### [Work to complete]
Scan the records for the string "radius", then copy each line that has it.

### [Data]

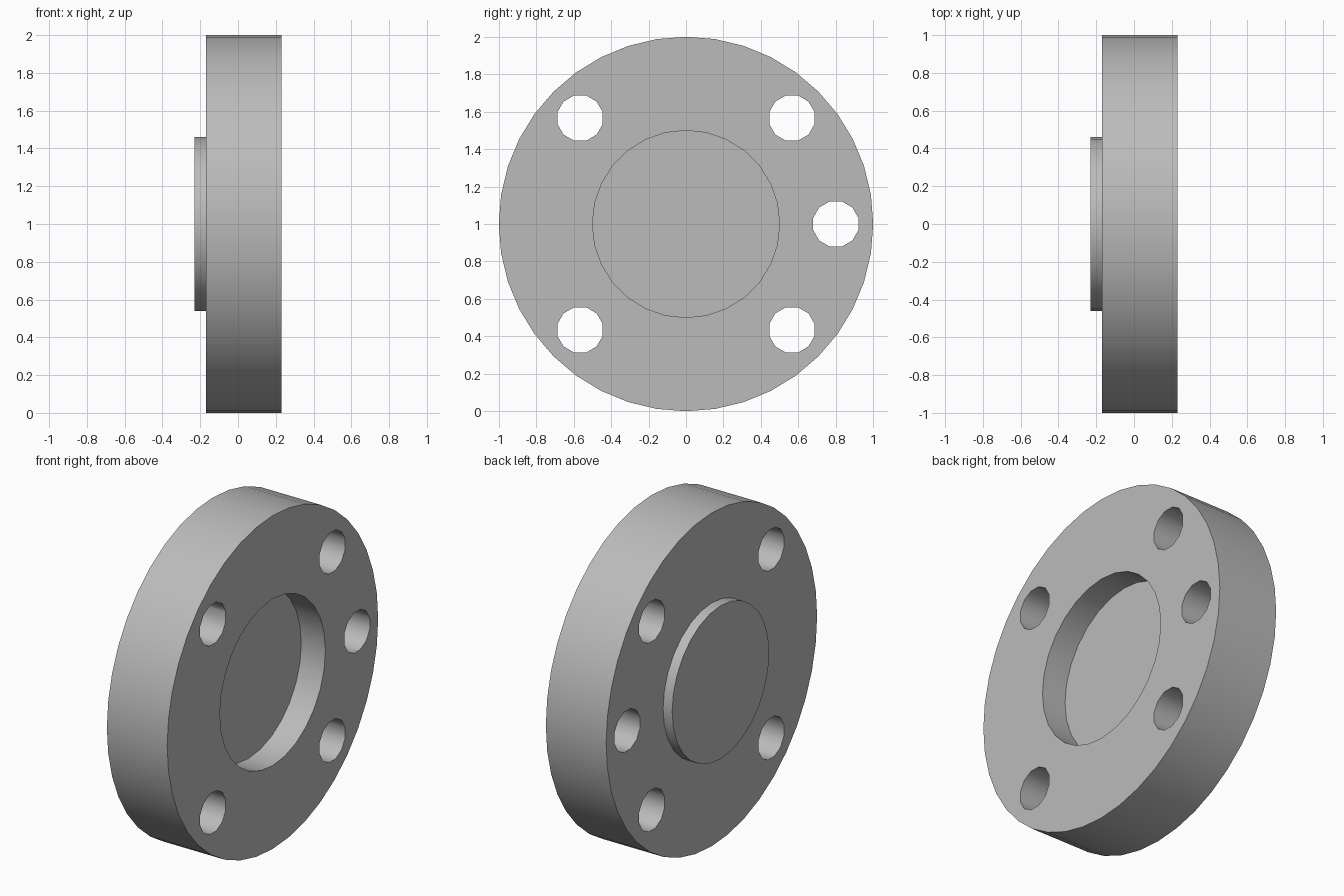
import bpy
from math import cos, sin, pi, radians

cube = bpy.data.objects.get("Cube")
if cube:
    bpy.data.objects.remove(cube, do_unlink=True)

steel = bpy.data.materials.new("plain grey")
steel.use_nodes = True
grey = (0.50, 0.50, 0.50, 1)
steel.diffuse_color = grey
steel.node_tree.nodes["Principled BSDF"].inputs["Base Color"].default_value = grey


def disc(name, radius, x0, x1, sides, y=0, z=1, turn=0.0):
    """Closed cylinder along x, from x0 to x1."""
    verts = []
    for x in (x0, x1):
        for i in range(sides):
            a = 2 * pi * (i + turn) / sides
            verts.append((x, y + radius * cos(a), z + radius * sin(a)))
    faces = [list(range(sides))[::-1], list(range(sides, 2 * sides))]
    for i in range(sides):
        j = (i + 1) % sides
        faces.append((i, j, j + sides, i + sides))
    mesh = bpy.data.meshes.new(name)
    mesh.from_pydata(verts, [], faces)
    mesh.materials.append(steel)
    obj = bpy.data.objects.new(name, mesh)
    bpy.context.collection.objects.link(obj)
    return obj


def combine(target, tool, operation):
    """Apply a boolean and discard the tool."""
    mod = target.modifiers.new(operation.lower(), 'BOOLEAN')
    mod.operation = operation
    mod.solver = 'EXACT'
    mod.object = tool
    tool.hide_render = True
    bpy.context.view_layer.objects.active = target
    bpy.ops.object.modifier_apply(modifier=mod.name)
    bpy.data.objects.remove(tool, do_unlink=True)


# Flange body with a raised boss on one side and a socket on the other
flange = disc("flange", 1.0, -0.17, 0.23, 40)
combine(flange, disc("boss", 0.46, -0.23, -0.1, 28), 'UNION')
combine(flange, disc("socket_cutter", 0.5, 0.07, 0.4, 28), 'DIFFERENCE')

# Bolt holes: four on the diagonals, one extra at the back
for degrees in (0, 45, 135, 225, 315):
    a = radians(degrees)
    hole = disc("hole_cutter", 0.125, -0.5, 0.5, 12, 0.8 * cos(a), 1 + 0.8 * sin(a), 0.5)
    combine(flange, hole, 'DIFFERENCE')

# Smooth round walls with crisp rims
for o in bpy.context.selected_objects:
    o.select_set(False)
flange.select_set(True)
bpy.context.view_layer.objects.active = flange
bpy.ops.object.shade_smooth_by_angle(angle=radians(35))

--

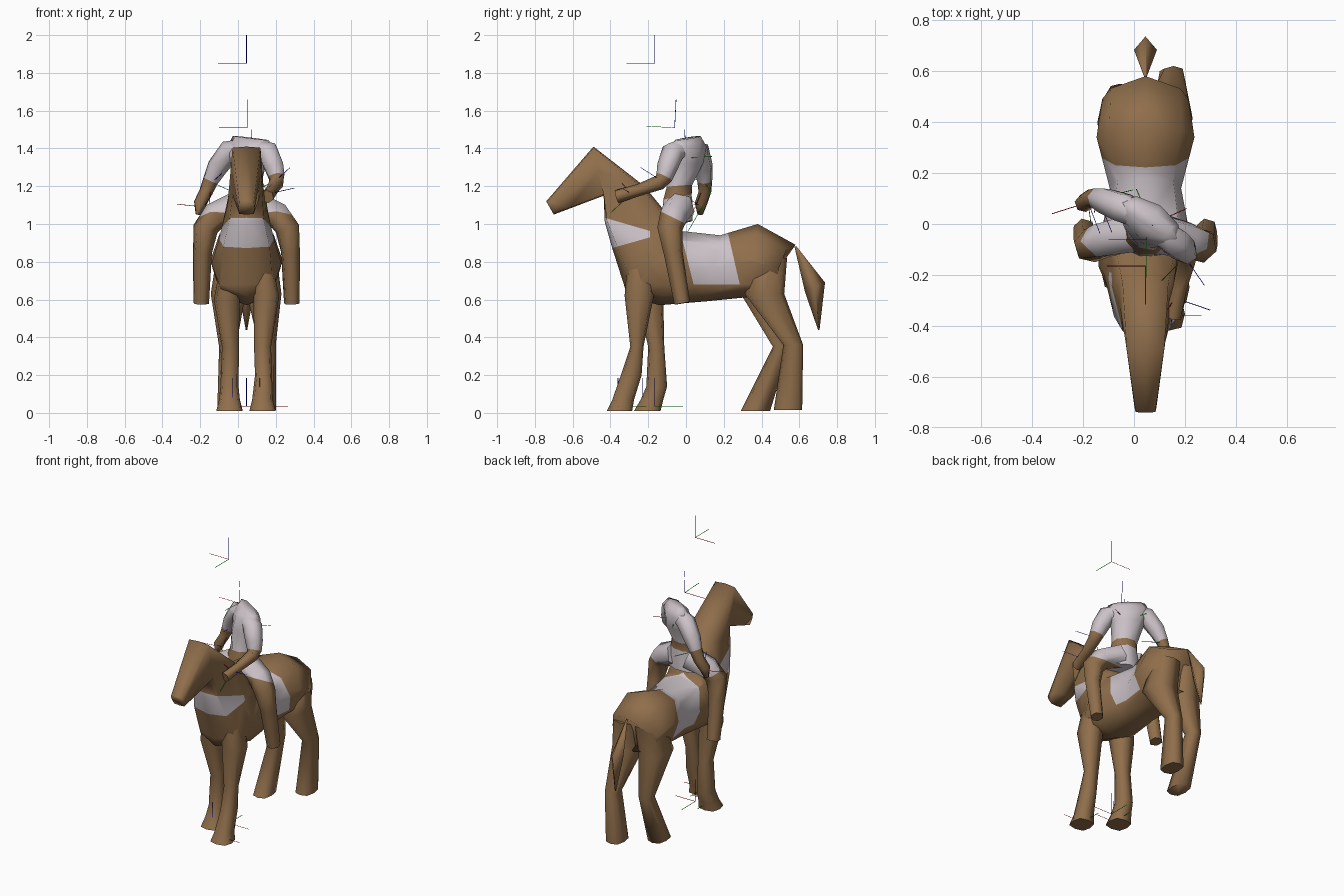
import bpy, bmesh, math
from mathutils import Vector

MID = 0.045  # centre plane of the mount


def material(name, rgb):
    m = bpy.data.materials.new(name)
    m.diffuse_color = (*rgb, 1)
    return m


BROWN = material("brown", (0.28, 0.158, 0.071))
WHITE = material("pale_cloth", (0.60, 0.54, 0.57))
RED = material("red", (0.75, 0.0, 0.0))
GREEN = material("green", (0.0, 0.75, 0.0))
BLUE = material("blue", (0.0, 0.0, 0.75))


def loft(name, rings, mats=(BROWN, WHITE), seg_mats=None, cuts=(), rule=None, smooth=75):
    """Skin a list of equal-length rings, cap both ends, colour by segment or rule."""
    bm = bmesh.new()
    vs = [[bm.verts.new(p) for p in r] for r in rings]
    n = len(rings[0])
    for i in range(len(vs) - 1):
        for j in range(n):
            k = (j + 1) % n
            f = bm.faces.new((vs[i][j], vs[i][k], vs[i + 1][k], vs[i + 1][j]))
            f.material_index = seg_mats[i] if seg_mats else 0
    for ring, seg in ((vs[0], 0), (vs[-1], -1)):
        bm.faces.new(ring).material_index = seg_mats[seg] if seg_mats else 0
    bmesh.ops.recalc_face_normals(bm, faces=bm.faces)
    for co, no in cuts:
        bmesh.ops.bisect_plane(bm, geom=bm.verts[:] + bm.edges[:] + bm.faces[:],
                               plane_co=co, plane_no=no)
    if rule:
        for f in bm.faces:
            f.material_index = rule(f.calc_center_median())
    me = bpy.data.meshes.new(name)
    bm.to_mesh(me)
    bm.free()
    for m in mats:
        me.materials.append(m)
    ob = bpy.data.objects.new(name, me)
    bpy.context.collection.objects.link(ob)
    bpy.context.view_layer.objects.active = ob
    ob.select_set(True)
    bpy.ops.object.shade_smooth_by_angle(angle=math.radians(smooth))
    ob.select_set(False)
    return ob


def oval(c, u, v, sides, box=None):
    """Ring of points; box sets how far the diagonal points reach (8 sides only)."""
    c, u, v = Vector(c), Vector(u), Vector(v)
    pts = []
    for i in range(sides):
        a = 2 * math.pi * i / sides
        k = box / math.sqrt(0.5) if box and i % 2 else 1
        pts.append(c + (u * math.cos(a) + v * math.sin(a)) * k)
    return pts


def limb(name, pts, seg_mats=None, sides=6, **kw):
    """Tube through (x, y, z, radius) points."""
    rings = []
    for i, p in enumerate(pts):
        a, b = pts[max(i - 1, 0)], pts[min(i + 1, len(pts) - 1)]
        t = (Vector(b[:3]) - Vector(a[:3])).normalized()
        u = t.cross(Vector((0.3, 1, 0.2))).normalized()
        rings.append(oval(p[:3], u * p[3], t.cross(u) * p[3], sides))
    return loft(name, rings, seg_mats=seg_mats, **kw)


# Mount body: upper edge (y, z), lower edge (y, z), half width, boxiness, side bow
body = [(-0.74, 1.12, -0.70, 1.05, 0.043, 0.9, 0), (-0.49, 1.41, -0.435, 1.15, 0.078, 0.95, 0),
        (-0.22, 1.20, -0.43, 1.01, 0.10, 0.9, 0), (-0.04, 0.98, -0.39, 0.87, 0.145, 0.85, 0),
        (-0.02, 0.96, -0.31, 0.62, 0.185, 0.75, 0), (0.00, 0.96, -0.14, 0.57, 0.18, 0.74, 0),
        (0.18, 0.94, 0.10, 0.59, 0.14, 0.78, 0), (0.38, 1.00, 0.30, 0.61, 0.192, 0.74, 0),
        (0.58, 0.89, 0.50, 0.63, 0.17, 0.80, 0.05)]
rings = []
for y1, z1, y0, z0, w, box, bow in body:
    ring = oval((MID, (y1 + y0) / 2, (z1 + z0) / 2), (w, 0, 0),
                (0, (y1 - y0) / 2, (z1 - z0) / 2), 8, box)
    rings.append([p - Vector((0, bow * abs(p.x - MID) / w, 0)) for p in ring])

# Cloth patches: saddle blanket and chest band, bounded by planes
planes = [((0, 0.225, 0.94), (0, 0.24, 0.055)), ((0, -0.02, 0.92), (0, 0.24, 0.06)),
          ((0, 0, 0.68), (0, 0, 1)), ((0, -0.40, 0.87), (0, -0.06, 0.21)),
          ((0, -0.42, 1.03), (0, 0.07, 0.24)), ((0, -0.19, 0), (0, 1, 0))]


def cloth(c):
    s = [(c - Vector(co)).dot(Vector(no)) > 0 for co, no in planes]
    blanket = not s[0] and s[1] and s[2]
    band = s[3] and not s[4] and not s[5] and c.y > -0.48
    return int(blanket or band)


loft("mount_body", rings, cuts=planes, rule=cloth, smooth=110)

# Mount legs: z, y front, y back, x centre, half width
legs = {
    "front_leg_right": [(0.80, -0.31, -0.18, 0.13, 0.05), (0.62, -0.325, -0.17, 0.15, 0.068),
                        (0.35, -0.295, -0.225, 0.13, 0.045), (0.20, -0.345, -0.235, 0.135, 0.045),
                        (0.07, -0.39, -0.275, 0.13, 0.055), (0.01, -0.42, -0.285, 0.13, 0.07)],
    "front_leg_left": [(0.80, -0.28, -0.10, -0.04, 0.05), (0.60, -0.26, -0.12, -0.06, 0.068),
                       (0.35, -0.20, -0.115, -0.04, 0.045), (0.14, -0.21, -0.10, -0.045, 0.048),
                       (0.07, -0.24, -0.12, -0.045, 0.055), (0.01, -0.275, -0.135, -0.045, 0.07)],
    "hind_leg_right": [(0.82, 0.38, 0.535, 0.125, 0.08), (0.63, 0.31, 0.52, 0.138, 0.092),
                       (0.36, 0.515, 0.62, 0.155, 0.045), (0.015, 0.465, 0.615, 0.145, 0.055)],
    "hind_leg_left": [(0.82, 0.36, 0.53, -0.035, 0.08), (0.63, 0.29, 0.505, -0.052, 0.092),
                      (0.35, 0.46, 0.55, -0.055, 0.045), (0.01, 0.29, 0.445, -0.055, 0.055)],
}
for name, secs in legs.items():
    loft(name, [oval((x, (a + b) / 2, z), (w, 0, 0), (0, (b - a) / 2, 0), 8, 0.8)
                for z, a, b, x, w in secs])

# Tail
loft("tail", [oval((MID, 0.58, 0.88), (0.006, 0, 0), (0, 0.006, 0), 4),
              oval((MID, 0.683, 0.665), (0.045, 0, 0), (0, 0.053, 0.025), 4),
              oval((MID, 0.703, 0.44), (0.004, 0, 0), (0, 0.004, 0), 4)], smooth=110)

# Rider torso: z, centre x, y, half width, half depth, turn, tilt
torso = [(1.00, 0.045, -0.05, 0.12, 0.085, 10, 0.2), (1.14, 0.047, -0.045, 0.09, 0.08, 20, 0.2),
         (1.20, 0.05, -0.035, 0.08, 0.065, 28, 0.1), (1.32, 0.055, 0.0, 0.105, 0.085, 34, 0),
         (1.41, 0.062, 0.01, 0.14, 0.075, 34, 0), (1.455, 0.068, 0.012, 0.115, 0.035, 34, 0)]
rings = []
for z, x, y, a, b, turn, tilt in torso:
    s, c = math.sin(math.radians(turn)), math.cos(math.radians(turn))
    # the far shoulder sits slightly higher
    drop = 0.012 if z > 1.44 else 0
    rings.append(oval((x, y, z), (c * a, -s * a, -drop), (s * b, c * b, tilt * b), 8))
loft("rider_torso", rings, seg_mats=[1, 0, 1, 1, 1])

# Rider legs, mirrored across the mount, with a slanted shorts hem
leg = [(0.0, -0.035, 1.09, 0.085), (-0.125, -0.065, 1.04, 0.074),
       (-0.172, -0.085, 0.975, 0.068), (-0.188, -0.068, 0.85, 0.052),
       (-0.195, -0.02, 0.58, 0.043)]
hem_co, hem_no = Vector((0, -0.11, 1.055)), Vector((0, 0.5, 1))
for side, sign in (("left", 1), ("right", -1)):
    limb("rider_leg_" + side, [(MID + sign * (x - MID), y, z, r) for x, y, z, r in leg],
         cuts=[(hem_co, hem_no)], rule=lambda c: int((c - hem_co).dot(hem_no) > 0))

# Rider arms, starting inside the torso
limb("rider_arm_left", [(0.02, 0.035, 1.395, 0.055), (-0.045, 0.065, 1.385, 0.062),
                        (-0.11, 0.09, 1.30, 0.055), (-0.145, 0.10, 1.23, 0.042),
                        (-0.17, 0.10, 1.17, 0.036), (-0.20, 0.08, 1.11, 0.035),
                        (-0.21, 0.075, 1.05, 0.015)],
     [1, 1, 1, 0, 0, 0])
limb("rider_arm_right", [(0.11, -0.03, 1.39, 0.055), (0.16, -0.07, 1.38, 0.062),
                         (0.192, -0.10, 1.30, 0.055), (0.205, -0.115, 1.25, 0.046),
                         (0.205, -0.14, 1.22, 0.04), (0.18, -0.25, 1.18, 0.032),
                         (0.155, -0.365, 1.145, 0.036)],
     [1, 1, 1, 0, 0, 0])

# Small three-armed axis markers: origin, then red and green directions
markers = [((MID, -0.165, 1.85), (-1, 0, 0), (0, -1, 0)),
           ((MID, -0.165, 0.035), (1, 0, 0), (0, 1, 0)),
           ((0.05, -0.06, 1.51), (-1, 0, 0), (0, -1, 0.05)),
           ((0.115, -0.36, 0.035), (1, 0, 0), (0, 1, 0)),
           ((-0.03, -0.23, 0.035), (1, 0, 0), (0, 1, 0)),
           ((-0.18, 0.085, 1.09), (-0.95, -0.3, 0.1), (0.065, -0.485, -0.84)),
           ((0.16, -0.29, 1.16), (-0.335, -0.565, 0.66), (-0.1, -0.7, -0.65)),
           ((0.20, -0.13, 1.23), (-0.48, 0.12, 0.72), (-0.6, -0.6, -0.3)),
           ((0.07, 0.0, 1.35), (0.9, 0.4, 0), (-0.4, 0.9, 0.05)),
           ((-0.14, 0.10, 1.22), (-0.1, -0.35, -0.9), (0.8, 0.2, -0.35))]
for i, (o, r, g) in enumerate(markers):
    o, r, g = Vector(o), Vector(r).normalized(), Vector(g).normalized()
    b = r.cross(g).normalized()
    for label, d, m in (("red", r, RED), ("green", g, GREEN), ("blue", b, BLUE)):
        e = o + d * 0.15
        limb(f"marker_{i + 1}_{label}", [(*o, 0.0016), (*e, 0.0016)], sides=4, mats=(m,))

### [Task result]
def disc(name, radius, x0, x1, sides, y=0, z=1, turn=0.0):
            verts.append((x, y + radius * cos(a), z + radius * sin(a)))
    """Tube through (x, y, z, radius) points."""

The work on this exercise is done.